The Lookout, has burned 390 acres. The U-S Forest Service says additional people and equipment assigned to the fire yesterday were able to keep it from growting.

Fire managers are warning people in the Lincoln area to expecte heavy fire-related traffic on Highway 200.

The Lolo National Forest is continuing to monitor the Lolo Peak Fire west of Missoula.

That lightning caused fire discovered Saturday is now estimated at 60 to 70 acres, and the majority of it is burning just within the northern boundary of the Selway-Bitterrroot wilderness.

Forest managers say ground and/or aviation resources may be used against the Lolo Peak Fire, but at this time, for safety reasons, firefighters are not engaging it on the ground due its location in remote, rugged and inaccessible terrain.

###

People evacuated due to a fire five miles northwest of Wolf Creek  will be allowed back to their homes.

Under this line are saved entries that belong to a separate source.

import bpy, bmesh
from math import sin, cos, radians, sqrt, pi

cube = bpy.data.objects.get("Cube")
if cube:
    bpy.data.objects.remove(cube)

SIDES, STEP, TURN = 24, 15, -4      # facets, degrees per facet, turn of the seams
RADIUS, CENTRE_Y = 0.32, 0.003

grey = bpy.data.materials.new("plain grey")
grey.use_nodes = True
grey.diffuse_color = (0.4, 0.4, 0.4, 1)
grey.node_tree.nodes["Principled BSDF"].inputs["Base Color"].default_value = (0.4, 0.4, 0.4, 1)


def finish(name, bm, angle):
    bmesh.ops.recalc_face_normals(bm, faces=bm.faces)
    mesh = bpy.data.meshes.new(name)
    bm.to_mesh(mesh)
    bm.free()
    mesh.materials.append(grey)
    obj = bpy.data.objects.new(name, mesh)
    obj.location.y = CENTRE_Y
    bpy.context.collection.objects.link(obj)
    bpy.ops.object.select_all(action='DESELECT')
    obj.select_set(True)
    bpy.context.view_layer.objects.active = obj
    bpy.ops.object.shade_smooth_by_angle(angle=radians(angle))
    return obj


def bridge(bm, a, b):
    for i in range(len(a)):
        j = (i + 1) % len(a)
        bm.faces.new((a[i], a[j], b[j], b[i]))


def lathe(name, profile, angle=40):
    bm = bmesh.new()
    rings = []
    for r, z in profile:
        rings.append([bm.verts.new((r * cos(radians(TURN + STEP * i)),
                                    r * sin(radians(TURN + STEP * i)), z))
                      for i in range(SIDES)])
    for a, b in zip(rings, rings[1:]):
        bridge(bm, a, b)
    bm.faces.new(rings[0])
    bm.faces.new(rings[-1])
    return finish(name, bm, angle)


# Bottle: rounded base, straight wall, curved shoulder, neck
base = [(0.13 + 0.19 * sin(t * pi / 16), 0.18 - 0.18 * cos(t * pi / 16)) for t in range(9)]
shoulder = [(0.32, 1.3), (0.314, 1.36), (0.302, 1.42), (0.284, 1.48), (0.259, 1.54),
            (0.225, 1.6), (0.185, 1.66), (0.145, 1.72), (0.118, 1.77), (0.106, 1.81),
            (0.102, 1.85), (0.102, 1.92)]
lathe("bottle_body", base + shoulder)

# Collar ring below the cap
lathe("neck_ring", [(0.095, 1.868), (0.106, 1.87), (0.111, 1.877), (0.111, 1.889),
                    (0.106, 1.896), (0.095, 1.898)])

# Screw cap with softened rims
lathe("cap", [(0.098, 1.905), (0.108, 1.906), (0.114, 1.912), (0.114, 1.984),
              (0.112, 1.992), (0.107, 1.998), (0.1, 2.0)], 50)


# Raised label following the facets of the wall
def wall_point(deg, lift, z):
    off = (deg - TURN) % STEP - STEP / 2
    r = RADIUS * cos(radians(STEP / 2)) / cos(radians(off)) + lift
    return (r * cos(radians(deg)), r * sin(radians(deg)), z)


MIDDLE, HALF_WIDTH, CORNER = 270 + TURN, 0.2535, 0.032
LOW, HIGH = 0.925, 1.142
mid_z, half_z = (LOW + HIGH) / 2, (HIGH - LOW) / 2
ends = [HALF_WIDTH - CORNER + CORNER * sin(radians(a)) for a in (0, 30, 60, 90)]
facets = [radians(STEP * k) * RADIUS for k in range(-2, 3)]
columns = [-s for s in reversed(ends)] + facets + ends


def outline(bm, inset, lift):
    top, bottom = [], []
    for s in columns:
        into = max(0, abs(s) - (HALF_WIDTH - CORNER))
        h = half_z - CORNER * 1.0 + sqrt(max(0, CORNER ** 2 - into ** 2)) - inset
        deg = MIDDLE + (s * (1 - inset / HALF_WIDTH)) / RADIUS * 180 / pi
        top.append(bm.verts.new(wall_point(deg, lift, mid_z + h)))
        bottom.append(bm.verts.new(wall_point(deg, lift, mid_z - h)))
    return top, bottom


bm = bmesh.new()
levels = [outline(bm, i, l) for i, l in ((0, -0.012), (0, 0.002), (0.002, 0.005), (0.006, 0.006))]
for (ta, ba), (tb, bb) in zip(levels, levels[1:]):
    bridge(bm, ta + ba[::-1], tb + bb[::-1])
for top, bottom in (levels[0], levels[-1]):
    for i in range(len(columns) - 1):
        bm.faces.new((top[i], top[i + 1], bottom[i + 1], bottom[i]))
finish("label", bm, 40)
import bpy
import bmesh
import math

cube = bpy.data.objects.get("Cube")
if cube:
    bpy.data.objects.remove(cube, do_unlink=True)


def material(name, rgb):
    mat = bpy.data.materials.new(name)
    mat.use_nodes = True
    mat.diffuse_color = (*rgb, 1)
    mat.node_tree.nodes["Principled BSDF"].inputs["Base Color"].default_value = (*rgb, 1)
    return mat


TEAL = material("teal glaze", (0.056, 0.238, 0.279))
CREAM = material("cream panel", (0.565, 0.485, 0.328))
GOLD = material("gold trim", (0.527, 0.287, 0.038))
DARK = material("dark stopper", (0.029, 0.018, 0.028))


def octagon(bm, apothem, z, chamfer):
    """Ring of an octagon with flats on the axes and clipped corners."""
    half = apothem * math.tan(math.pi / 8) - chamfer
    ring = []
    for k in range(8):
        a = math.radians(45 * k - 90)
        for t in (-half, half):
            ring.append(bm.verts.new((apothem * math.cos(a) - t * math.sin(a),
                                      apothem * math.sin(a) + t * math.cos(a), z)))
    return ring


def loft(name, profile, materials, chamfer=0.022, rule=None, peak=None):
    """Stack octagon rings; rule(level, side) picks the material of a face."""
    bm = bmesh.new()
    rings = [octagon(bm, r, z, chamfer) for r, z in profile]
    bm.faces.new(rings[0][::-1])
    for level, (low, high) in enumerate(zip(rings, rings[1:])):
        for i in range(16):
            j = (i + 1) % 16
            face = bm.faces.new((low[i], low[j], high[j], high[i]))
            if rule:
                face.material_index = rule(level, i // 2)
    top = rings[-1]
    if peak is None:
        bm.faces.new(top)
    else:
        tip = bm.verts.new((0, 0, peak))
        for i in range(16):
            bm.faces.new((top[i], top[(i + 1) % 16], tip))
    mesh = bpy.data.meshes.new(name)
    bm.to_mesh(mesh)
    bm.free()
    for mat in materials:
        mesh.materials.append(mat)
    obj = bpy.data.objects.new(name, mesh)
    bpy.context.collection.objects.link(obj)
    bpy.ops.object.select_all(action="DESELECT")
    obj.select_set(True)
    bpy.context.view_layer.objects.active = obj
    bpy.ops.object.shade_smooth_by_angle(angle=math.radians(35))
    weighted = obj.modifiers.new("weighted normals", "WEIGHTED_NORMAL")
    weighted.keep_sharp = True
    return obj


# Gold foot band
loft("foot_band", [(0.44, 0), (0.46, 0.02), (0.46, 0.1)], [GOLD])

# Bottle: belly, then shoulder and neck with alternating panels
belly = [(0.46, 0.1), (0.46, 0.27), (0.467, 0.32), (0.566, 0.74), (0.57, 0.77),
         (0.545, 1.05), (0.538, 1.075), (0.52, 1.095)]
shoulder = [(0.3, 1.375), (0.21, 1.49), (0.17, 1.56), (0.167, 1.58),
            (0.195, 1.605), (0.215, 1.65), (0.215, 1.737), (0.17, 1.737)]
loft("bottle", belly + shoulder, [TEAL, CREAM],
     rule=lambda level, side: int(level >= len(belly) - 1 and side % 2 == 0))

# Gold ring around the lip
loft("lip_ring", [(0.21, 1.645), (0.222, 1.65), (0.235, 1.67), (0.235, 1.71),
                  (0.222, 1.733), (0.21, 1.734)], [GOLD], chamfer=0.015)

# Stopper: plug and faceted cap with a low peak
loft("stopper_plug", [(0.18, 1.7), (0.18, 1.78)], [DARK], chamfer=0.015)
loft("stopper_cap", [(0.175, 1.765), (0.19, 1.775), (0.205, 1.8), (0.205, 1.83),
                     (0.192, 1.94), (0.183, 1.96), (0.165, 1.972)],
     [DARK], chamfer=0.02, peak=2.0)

Lewis and Clark County Sheriff Leo Dutton announced that at a public meeting in Wolf Creek last night. 

That fire, known as the Lookout, has burned 390 acres. The U-S Forest Service says additional people and equipment assigned to the fire yesterday were able to prevent growth of the 390 acre fire.

Residents will be required to check in with Sheriff’s Staff located at a roadblock.

In the Missoula area, a plume of smoke on the flank of Lolo Peak yesterday had many concerned about a fire there.

It was from a lightning caused fire discovered Saturday. It is burning in the south fork of Lolo Creek and is currently estimated at 15 acres. A helicopter dumped buckets of water on the fire yesterday.

Boyd Hartwig, a spokesperson for the Lolo National Forest said yesterday,  “it’s a super remote fire. It’s not by any structures or property. Fire manager’s currently assessing any kind of action we need to take on that fire. It might be some bucket work. But it’s a fire we’re not going to put any personnel on right away just because of its location and just the difficulty and safety issues associated with that."

Hartwig says the current very high fire danger is expected to persist through at least this week, with continued hot, dry weather.

Most of the wildfires burning in Montana saw little growth yesterday, with the exception of the Park Creek Fire burning about 5 miles north of Lincoln. The Park Creek is now estimated at about 1,600 acres, that’s up from an estimate of 275 acres a day earlier.

Fire managers say it grew so quickly due to red flag conditions pushing the fire into dense stands of dead timber. They also say that the fire is bounded by previously burned areas to the north and east, which should help limit its spread.

Tags: